··· RECORDS SUPPLIED
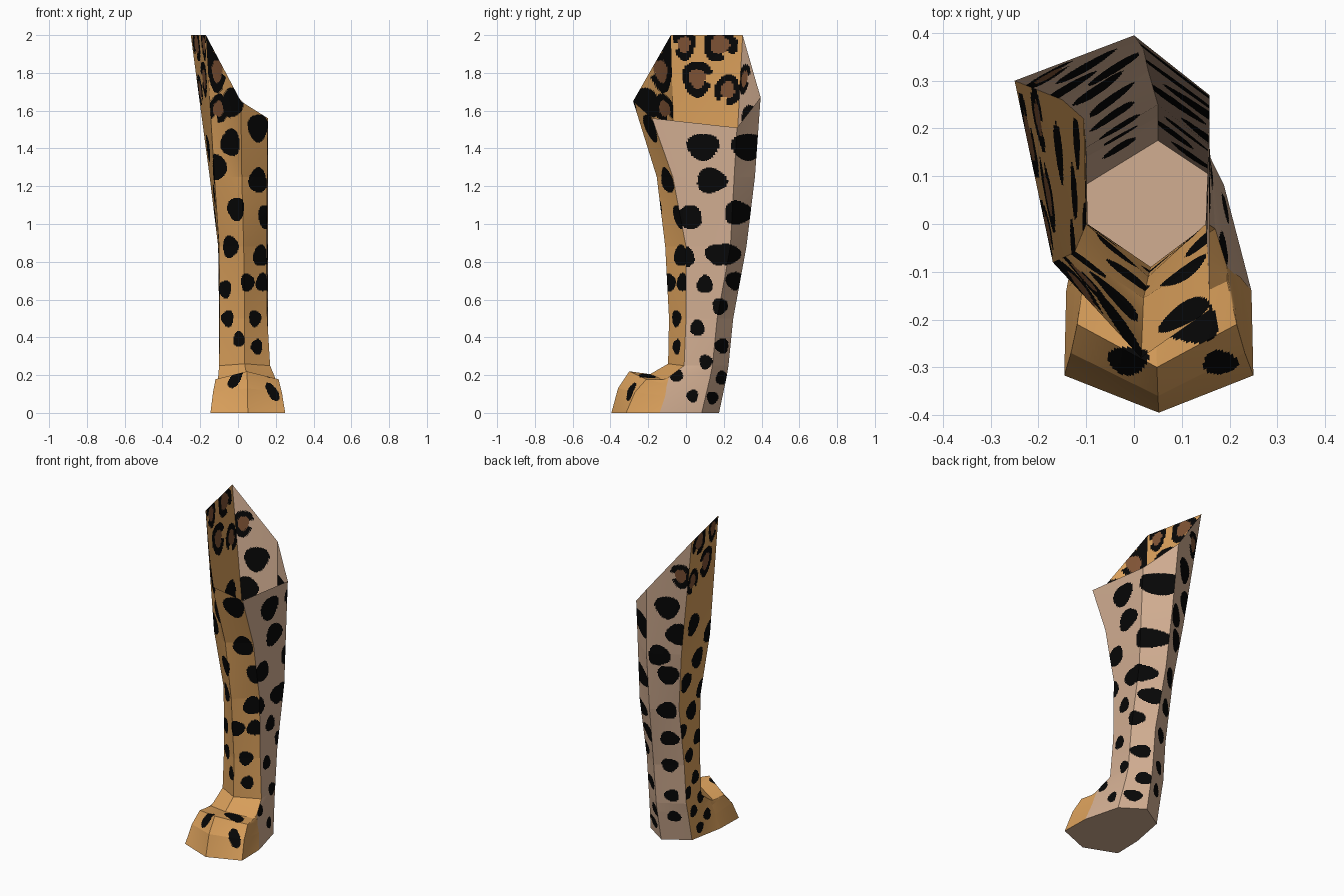
import bpy, bmesh, math
from mathutils import Vector

if "Cube" in bpy.data.objects:
    bpy.data.objects.remove(bpy.data.objects["Cube"])

# flat colours
def material(name, rgb):
    m = bpy.data.materials.new(name)
    m.diffuse_color = (*rgb, 1)
    m.use_nodes = True
    m.node_tree.nodes["Principled BSDF"].inputs["Base Color"].default_value = m.diffuse_color
    return m

MATS = [material("tawny fur", (0.70, 0.35, 0.105)),
        material("cream fur", (0.64, 0.42, 0.285)),
        material("black spots", (0.002, 0.002, 0.002)),
        material("brown rosettes", (0.21, 0.085, 0.035))]
TAWNY, CREAM, BLACK, BROWN = range(4)
AXES = {"front": (0, 2), "back": (0, 2), "left": (1, 2), "right": (1, 2), "foot": (0, 1)}

def sized(centres, low_width, high_width):
    # spots grow, and change proportion, with height
    out = []
    for u, z in centres:
        r = .034 + .024 * z
        out.append((u, z, r * (low_width if z < .75 else high_width), r * (.95 if z < .75 else 1.05)))
    return out

def spot_trail(z, end, low, high, spread):
    """Centres of staggered spots climbing one side."""
    k = 0
    while z < end:
        left, right = (a + (b - a) * z / 1.5 for a, b in zip(low, high))
        yield left + (right - left) * ((.4 + k * .618) % 1), z
        z += spread * (.045 + .05 * z)
        k += 1

SPOTS = {"right": sized([(.09, 1.41), (.135, 1.23), (.015, 1.035), (.325, 1.41), (.275, 1.06), (-.02, .825),
                         (.17, .84), (.22, .84), (.1, .68), (.255, .7), (.18, .565), (.06, .45), (.19, .355),
                         (.105, .27), (.19, .185), (.035, .09), (.14, .08), (-.05, .2)], .85, 1.25),
         "front": sized([(-.18, 1.94), (-.03, 1.64), (-.04, 1.43), (.105, 1.51), (-.11, 1.3), (.105, 1.23),
                         (-.01, 1.08), (-.04, .88), (.12, .83), (-.07, .655), (.05, .69), (.13, .69),
                         (-.055, .5), (.09, .5), (.005, .39), (.1, .35), (.15, 1.04)], .7, .75),
         "back": sized([(-.1, 1.56), (-.14, 1.38), (-.04, 1.24), (-.075, 1.11), (-.05, .87),
                        (-.045, .68), (-.03, .5), (-.03, .3), (-.03, .16)], .9, .85),
         "left": sized(spot_trail(.06, 1.52, (-.05, .12), (-.07, .27), 1.2), .85, .95),
         "foot": [(-.012, -.285, .042, .03), (.18, -.29, .036, .025), (.12, -.205, .06, .045)]}
# black rings with a brown heart near the top
ROSETTES = {"front": [(-.11, 1.81, .05, .11), (-.19, 1.79, .025, .08), (-.105, 1.61, .05, .075)],
            "left": [(.06, 1.77, .08, .095), (.18, 1.95, .09, .09), (.22, 1.71, .07, .08),
                     (-.01, 1.95, .06, .08)],
            "back": [(-.18, 1.77, .05, .08)]}

def distance(u, v, spot, seed):
    # wobbly ellipse: below 1 is inside
    du, dv = (u - spot[0]) / spot[2], (v - spot[1]) / spot[3]
    if abs(du) > 1.2 or abs(dv) > 1.2:
        return 2, 0
    a = math.atan2(dv, du)
    return math.hypot(du, dv) / (1 + .07 * math.sin(3 * a + 2 * seed)), a

def colour(p, side, base):
    u, v = p[AXES[side][0]], p[AXES[side][1]]
    for k, s in enumerate(ROSETTES.get(side, [])):
        d, a = distance(u, v, s, k)
        if d < .55:
            return BROWN
        if d < 1:
            return base if abs(math.sin((a + k) / 2)) < .15 else BLACK
    if any(distance(u, v, s, k)[0] < 1 for k, s in enumerate(SPOTS[side])):
        return BLACK
    return base

def loft(name, rows, strips, step=.006, across=32):
    """Shell through rows of points; strips = [(i, j, side, base colour)]."""
    bm = bmesh.new()
    for top, low in zip(rows, rows[1:]):
        n = max(2, round(max((Vector(a) - Vector(b)).length for a, b in zip(top, low)) / step))
        for i, j, side, base in strips:
            a, b, c, d = (Vector(p) for p in (top[i], top[j], low[i], low[j]))
            grid = [[bm.verts.new(a.lerp(b, s / across).lerp(c.lerp(d, s / across), t / n))
                     for s in range(across + 1)] for t in range(n + 1)]
            for t in range(n):
                for s in range(across):
                    f = bm.faces.new((grid[t][s], grid[t + 1][s], grid[t + 1][s + 1], grid[t][s + 1]))
                    f.material_index = colour(f.calc_center_median(), side, base)
    bmesh.ops.remove_doubles(bm, verts=bm.verts, dist=.0002)
    return finish(name, bm)

def finish(name, bm):
    me = bpy.data.meshes.new(name)
    bm.to_mesh(me)
    bm.free()
    for m in MATS:
        me.materials.append(m)
    ob = bpy.data.objects.new(name, me)
    bpy.context.collection.objects.link(ob)
    return ob

# leg: six-sided rings, order front, front right, back right, back, back left, front left
def ring(z, front, fr, br, back, bl, fl):
    return [(*p, z) for p in (front, fr, br, back, bl, fl)]

leg = [
    [(.015, -.28, 1.65), (.158, -.18, 1.56), (.158, .27, 1.51), (0, .395, 1.67), (-.25, .3, 2), (-.17, -.08, 2)],
    ring(1.25, (.02, -.155), (.155, -.07), (.158, .255), (.02, .365), (-.15, .26), (-.125, -.06)),
    ring(.88, (.03, -.11), (.15, 0), (.158, .235), (.03, .32), (-.105, .22), (-.1, 0)),
    ring(.5, (.035, -.09), (.155, 0), (.158, .165), (.05, .25), (-.1, .16), (-.097, 0)),
    ring(.25, (.035, -.095), (.17, -.01), (.16, .14), (.05, .225), (-.1, .14), (-.1, -.01)),
]
back = [(1, 2, "right", CREAM), (2, 3, "right", CREAM), (3, 4, "back", CREAM), (4, 5, "left", TAWNY)]
loft("leg", leg, back + [(5, 0, "front", TAWNY), (0, 1, "front", TAWNY)])

# foot: rows from instep to ground, mirrored about each row's own middle line
def foot_row(mid, front, corner, side):
    right = [(mid + corner[0], *corner[1:]), (mid + side[0], *side[1:])]
    mirrored = [(2 * mid - x, y, z) for x, y, z in reversed(right)]
    return mirrored + [(mid, *front)] + right

foot = [foot_row(.035, (-.095, .26), (.07, -.05, .255), (.135, -.01, .25)),
        foot_row(.045, (-.19, .205), (.15, -.12, .175), (.15, -.09, .19)),
        foot_row(.048, (-.3, .22), (.167, -.21, .178), (.157, -.1, .15)),
        foot_row(.05, (-.36, .13), (.182, -.27, .11), (.172, -.11, .09)),
        foot_row(.052, (-.395, 0), (.198, -.317, 0), (.194, -.14, 0))]
loft("foot", foot, [(i, i + 1, "foot", TAWNY) for i in range(4)])

# heel: back half of the leg down to the ground, meeting the foot at its sides
ground = [foot[4][2], foot[4][4], (.188, .083, 0), (.05, .175, 0), (-.1, .083, 0), foot[4][0]]
middle = [foot[1][2], foot[1][4], (.165, .128, .19), (.05, .215, .19), (-.1, .125, .19), foot[1][0]]
loft("heel", [leg[4], middle, ground], back)

# sole
bm = bmesh.new()
f = bm.faces.new([bm.verts.new(p) for p in reversed(foot[4] + ground[2:5])])
f.material_index = CREAM
finish("sole", bm)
······
EXERCISE BRIEF:
Pick out, from the lines above, every one that contains the string "data".

OUTPUT OF THE EXERCISE:
if "Cube" in bpy.data.objects:
    bpy.data.objects.remove(bpy.data.objects["Cube"])
    m = bpy.data.materials.new(name)
    me = bpy.data.meshes.new(name)
    ob = bpy.data.objects.new(name, me)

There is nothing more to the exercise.